§ Your goal:
Let your answer be the line containing "gaps = right[1:] + [180]" and every line below it to the end of the records, copied exactly.

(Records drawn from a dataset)
=-=-=

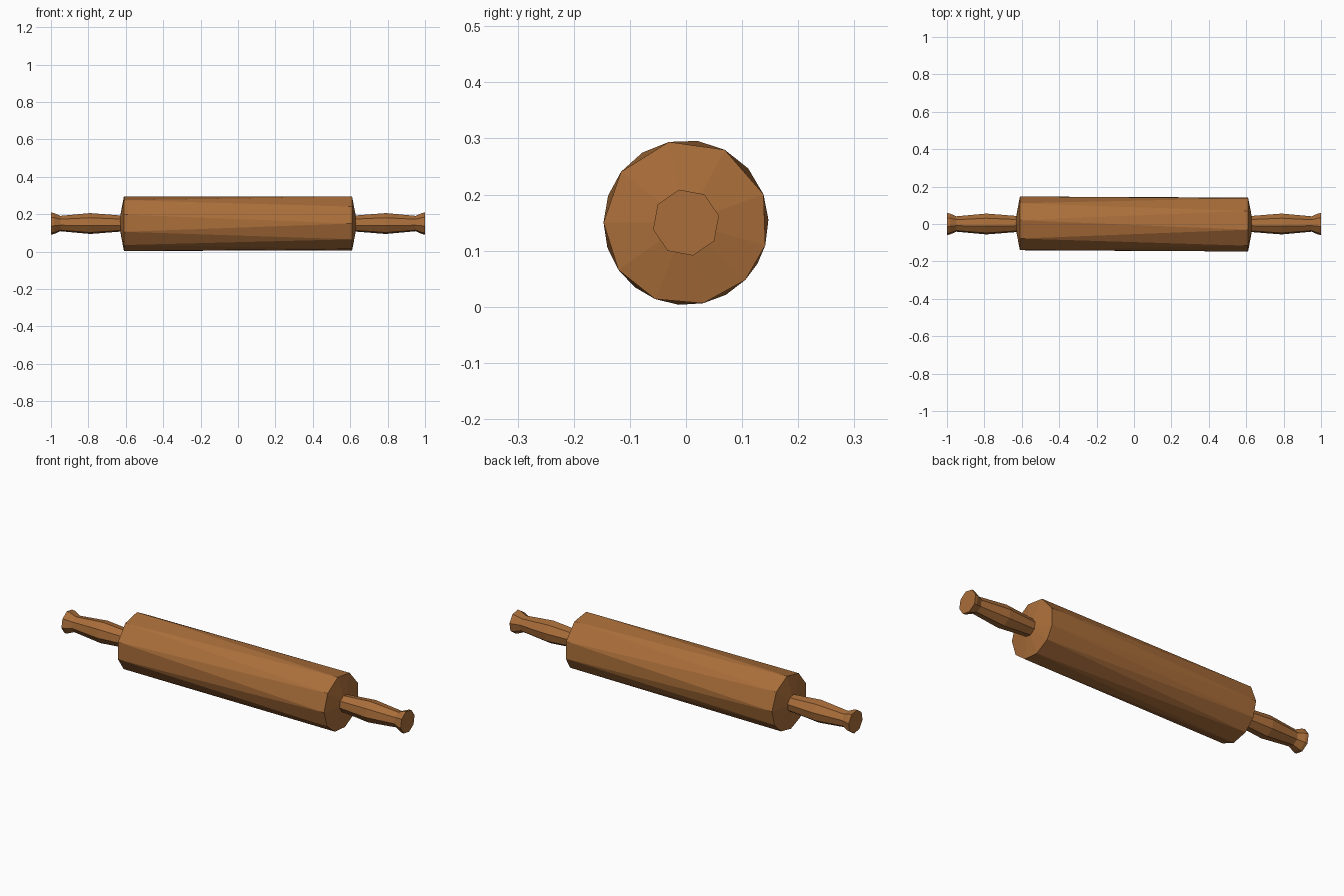
import bpy, bmesh, math

if "Cube" in bpy.data.objects:
    bpy.data.objects.remove(bpy.data.objects["Cube"])

wood = bpy.data.materials.new("warm brown wood")
wood.diffuse_color = (0.40, 0.155, 0.042, 1)
wood.use_nodes = True
wood.node_tree.nodes["Principled BSDF"].inputs["Base Color"].default_value = wood.diffuse_color
CZ = 0.15


def ring(bm, x, r, angles):
    return [bm.verts.new((x, r * math.cos(math.radians(a)), CZ + r * math.sin(math.radians(a))))
            for a in angles]


def finish(bm, name):
    bmesh.ops.recalc_face_normals(bm, faces=bm.faces[:])
    me = bpy.data.meshes.new(name)
    bm.to_mesh(me)
    bm.free()
    me.materials.append(wood)
    ob = bpy.data.objects.new(name, me)
    bpy.context.collection.objects.link(ob)
    return ob


# Roller: hand-cut barrel, the two ends staggered by half a facet
right = [-180, -145, -112, -78, -44, -16, 20, 62, 102, 142]
n = len(right)
gaps = right[1:] + [180]
left = [(a + b) / 2 for a, b in zip(right, gaps)]
bm = bmesh.new()
R = ring(bm, 0.61, 0.147, right)
L = ring(bm, -0.61, 0.147, left)
for i in range(n):
    j = (i + 1) % n
    bm.faces.new((R[i], R[j], L[i]))
    bm.faces.new((L[i], R[j], L[j]))
# shallow cone ends
for outer, angles, s in ((R, right, 1), (L, left, -1)):
    inner = ring(bm, s * 0.63, 0.04, angles)
    for i in range(n):
        j = (i + 1) % n
        bm.faces.new((outer[i], outer[j], inner[j], inner[i]))
    bm.faces.new(inner)
finish(bm, "roller")

# Handles: eight-sided, swelling in the middle with a flared knob
profile = [(0.60, 0.043), (0.64, 0.045), (0.79, 0.057), (0.95, 0.042), (0.985, 0.058), (1.0, 0.060)]
for s, name in ((1, "right_handle"), (-1, "left_handle")):
    bm = bmesh.new()
    angles = [12 + 45 * k for k in range(8)]
    rings = [ring(bm, s * x, r, angles) for x, r in profile]
    for a, b in zip(rings, rings[1:]):
        for i in range(8):
            j = (i + 1) % 8
            bm.faces.new((a[i], a[j], b[j], b[i]))
    bm.faces.new(rings[0])
    bm.faces.new(rings[-1])
    finish(bm, name)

=-=-=

§ Result of this task:
gaps = right[1:] + [180]
left = [(a + b) / 2 for a, b in zip(right, gaps)]
bm = bmesh.new()
R = ring(bm, 0.61, 0.147, right)
L = ring(bm, -0.61, 0.147, left)
for i in range(n):
    j = (i + 1) % n
    bm.faces.new((R[i], R[j], L[i]))
    bm.faces.new((L[i], R[j], L[j]))
# shallow cone ends
for outer, angles, s in ((R, right, 1), (L, left, -1)):
    inner = ring(bm, s * 0.63, 0.04, angles)
    for i in range(n):
        j = (i + 1) % n
        bm.faces.new((outer[i], outer[j], inner[j], inner[i]))
    bm.faces.new(inner)
finish(bm, "roller")

# Handles: eight-sided, swelling in the middle with a flared knob
profile = [(0.60, 0.043), (0.64, 0.045), (0.79, 0.057), (0.95, 0.042), (0.985, 0.058), (1.0, 0.060)]
for s, name in ((1, "right_handle"), (-1, "left_handle")):
    bm = bmesh.new()
    angles = [12 + 45 * k for k in range(8)]
    rings = [ring(bm, s * x, r, angles) for x, r in profile]
    for a, b in zip(rings, rings[1:]):
        for i in range(8):
            j = (i + 1) % 8
            bm.faces.new((a[i], a[j], b[j], b[i]))
    bm.faces.new(rings[0])
    bm.faces.new(rings[-1])
    finish(bm, name)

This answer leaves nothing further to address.